### ABOUT THIS TASK
Starting at the line that contains "bmesh.ops.create_cube(bm, size=1)" in the listing below, write out every line word for word until you have written the line that contains "# Top board".

• • • •

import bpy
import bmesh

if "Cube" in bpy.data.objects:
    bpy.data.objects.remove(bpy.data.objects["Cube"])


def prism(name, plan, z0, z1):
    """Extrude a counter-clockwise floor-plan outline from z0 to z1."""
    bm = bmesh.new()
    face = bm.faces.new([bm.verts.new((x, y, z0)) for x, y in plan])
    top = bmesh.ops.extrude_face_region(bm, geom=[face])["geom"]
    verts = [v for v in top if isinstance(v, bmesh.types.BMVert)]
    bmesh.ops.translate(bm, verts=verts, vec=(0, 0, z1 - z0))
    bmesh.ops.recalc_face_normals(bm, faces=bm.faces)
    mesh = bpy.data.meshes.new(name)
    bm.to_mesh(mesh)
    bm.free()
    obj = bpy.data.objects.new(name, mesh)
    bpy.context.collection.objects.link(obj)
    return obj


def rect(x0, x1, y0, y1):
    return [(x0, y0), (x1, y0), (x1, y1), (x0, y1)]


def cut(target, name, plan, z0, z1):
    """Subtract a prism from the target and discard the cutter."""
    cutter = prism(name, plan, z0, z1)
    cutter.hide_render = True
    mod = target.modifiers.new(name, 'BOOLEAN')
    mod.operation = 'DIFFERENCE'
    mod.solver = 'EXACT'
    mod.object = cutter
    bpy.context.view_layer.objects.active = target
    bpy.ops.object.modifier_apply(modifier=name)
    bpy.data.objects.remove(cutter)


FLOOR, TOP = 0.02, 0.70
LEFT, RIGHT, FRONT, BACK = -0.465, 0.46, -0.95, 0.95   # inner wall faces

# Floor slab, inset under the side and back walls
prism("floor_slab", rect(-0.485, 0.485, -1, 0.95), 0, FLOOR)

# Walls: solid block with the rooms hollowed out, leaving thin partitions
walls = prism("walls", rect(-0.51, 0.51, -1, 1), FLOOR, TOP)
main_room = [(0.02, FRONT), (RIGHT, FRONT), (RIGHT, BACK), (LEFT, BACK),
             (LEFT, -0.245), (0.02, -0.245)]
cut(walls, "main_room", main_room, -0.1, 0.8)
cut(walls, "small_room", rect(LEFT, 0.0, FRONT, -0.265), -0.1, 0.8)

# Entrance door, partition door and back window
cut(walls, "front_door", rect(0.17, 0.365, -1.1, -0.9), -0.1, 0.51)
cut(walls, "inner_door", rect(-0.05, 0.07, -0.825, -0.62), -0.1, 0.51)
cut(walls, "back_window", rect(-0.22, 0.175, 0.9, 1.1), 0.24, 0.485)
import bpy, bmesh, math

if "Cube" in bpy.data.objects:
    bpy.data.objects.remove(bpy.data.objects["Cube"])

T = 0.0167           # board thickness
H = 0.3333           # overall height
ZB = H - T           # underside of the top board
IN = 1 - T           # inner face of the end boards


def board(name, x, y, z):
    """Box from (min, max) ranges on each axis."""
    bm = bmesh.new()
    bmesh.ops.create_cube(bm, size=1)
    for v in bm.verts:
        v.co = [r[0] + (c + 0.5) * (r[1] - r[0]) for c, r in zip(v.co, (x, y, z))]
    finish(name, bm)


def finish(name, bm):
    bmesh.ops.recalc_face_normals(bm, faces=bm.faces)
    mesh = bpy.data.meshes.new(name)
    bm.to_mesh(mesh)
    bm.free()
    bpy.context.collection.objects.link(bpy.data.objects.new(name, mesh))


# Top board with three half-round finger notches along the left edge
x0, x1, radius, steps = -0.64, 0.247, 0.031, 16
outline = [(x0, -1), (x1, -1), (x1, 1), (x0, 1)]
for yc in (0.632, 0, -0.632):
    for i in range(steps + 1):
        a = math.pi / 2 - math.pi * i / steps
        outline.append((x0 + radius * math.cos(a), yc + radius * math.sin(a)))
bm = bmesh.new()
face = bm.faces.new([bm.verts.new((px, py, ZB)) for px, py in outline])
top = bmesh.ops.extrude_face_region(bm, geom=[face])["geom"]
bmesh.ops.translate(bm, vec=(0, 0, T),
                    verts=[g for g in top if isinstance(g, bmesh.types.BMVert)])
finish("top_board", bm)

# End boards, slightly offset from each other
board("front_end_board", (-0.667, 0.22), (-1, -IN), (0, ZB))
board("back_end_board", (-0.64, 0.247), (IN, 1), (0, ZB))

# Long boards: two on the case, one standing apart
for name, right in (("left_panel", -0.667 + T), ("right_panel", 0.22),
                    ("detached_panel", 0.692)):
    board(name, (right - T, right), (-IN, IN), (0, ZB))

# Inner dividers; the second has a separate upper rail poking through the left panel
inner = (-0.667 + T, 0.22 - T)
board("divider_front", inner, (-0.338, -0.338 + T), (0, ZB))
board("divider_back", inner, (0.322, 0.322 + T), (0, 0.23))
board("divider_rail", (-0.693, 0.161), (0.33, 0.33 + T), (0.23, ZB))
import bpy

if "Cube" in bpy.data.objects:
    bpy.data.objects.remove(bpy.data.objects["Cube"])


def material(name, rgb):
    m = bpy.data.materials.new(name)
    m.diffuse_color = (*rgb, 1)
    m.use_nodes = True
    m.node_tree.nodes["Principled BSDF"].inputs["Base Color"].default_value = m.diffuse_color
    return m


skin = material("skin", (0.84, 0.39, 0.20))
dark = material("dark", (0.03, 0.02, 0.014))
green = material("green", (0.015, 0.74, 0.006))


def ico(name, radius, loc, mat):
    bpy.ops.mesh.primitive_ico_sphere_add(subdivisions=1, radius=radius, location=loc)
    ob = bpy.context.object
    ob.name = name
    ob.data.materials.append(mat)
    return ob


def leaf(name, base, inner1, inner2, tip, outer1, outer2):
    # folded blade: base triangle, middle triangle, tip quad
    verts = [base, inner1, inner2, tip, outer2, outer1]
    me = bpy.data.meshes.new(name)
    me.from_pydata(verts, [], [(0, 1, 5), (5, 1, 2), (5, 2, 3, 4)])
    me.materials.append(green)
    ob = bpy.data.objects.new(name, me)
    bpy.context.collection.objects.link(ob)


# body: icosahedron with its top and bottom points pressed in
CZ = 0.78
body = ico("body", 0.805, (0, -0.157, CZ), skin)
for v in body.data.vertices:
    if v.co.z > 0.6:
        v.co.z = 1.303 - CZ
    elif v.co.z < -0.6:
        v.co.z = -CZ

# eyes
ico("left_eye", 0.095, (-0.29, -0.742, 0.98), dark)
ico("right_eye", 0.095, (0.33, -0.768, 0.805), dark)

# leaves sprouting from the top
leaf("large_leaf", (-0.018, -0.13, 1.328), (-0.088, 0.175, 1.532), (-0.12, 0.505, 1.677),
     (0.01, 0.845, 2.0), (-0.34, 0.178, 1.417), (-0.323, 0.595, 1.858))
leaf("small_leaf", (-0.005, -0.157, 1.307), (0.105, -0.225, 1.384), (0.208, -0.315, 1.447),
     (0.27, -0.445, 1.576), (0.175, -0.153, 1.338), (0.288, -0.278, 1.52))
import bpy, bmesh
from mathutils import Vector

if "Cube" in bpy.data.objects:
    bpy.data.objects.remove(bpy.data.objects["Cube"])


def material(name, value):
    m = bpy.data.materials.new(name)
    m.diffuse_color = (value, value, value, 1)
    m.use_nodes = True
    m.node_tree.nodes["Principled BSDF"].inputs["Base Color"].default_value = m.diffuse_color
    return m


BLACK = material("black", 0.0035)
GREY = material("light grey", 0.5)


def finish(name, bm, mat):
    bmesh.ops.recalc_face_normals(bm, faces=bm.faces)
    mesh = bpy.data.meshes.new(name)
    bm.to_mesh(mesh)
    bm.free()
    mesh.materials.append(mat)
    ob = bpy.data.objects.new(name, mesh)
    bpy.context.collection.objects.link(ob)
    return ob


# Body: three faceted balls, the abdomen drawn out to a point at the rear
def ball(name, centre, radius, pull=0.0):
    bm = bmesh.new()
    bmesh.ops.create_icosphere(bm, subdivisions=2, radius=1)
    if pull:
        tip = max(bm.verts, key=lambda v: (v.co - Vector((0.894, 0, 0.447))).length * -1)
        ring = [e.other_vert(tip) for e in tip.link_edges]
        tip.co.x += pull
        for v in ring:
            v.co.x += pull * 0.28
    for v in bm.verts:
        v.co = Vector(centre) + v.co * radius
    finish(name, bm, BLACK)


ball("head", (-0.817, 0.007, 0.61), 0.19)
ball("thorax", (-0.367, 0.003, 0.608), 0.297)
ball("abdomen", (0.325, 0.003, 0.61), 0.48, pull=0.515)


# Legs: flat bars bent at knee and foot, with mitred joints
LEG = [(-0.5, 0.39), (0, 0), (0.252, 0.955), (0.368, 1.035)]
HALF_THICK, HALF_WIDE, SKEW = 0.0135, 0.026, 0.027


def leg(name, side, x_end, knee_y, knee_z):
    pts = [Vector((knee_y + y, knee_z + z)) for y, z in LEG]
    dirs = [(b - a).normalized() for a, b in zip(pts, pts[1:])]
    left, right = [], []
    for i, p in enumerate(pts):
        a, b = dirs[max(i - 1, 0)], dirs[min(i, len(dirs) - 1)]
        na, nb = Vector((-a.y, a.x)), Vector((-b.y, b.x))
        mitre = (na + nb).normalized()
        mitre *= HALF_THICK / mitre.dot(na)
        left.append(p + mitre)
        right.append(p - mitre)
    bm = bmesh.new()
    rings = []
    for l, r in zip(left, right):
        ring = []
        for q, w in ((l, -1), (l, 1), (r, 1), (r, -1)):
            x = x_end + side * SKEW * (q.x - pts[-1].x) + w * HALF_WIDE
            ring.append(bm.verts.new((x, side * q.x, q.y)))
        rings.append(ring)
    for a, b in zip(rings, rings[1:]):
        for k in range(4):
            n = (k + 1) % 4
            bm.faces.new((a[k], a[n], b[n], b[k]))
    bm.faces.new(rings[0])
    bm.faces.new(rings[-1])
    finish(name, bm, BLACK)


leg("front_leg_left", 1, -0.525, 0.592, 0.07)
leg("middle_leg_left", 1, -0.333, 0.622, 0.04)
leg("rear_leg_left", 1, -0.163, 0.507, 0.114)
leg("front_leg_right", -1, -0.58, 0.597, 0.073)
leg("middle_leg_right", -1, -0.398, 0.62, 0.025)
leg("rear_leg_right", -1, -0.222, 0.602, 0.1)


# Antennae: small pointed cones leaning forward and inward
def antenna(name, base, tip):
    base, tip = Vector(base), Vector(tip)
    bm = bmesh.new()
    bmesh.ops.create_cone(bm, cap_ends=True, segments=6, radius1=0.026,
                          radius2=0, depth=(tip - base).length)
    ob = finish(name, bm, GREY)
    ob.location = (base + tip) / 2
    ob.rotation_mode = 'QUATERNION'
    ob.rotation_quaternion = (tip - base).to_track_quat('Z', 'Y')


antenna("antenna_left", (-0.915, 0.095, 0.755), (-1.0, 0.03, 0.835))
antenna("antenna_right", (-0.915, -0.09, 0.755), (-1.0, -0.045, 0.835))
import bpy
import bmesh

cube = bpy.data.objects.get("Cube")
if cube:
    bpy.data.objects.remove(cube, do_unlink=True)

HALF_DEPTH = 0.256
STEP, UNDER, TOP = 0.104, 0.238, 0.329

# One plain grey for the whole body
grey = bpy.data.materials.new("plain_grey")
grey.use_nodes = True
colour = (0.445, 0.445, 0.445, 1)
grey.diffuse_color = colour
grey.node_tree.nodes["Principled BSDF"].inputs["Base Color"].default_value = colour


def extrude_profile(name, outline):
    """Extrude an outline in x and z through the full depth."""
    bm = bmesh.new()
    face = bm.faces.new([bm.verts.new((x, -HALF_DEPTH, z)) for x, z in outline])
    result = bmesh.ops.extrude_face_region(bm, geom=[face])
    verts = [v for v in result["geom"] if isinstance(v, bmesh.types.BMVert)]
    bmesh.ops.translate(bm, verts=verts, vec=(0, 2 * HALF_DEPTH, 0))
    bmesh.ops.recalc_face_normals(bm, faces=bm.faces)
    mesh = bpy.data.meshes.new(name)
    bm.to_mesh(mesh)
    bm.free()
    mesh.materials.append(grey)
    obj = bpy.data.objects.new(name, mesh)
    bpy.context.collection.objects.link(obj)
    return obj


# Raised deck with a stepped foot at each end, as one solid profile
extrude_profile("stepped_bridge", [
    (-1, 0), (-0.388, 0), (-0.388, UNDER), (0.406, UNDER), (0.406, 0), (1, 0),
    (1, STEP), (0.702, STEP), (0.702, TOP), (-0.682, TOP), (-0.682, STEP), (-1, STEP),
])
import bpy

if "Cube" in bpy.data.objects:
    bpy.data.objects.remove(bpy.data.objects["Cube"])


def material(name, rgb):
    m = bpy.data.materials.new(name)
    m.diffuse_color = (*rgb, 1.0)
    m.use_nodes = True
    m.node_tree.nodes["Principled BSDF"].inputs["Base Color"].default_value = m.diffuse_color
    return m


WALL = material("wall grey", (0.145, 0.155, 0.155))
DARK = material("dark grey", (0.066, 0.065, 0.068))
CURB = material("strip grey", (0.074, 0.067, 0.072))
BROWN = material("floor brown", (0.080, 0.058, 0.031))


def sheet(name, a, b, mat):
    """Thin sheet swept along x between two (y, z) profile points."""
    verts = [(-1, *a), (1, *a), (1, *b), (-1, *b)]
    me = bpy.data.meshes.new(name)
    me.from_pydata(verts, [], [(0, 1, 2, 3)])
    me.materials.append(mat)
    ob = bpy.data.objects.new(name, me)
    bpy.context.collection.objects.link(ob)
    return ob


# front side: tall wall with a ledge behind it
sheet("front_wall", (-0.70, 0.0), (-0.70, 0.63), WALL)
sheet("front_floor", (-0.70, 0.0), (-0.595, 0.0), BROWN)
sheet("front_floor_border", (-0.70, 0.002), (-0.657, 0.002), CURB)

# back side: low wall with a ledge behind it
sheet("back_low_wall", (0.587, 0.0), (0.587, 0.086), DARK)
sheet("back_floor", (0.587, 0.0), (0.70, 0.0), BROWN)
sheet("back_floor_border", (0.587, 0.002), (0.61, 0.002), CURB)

• • • •

### ANSWER TO THIS PROBLEM
    bmesh.ops.create_cube(bm, size=1)
    for v in bm.verts:
        v.co = [r[0] + (c + 0.5) * (r[1] - r[0]) for c, r in zip(v.co, (x, y, z))]
    finish(name, bm)


def finish(name, bm):
    bmesh.ops.recalc_face_normals(bm, faces=bm.faces)
    mesh = bpy.data.meshes.new(name)
    bm.to_mesh(mesh)
    bm.free()
    bpy.context.collection.objects.link(bpy.data.objects.new(name, mesh))


# Top board with three half-round finger notches along the left edge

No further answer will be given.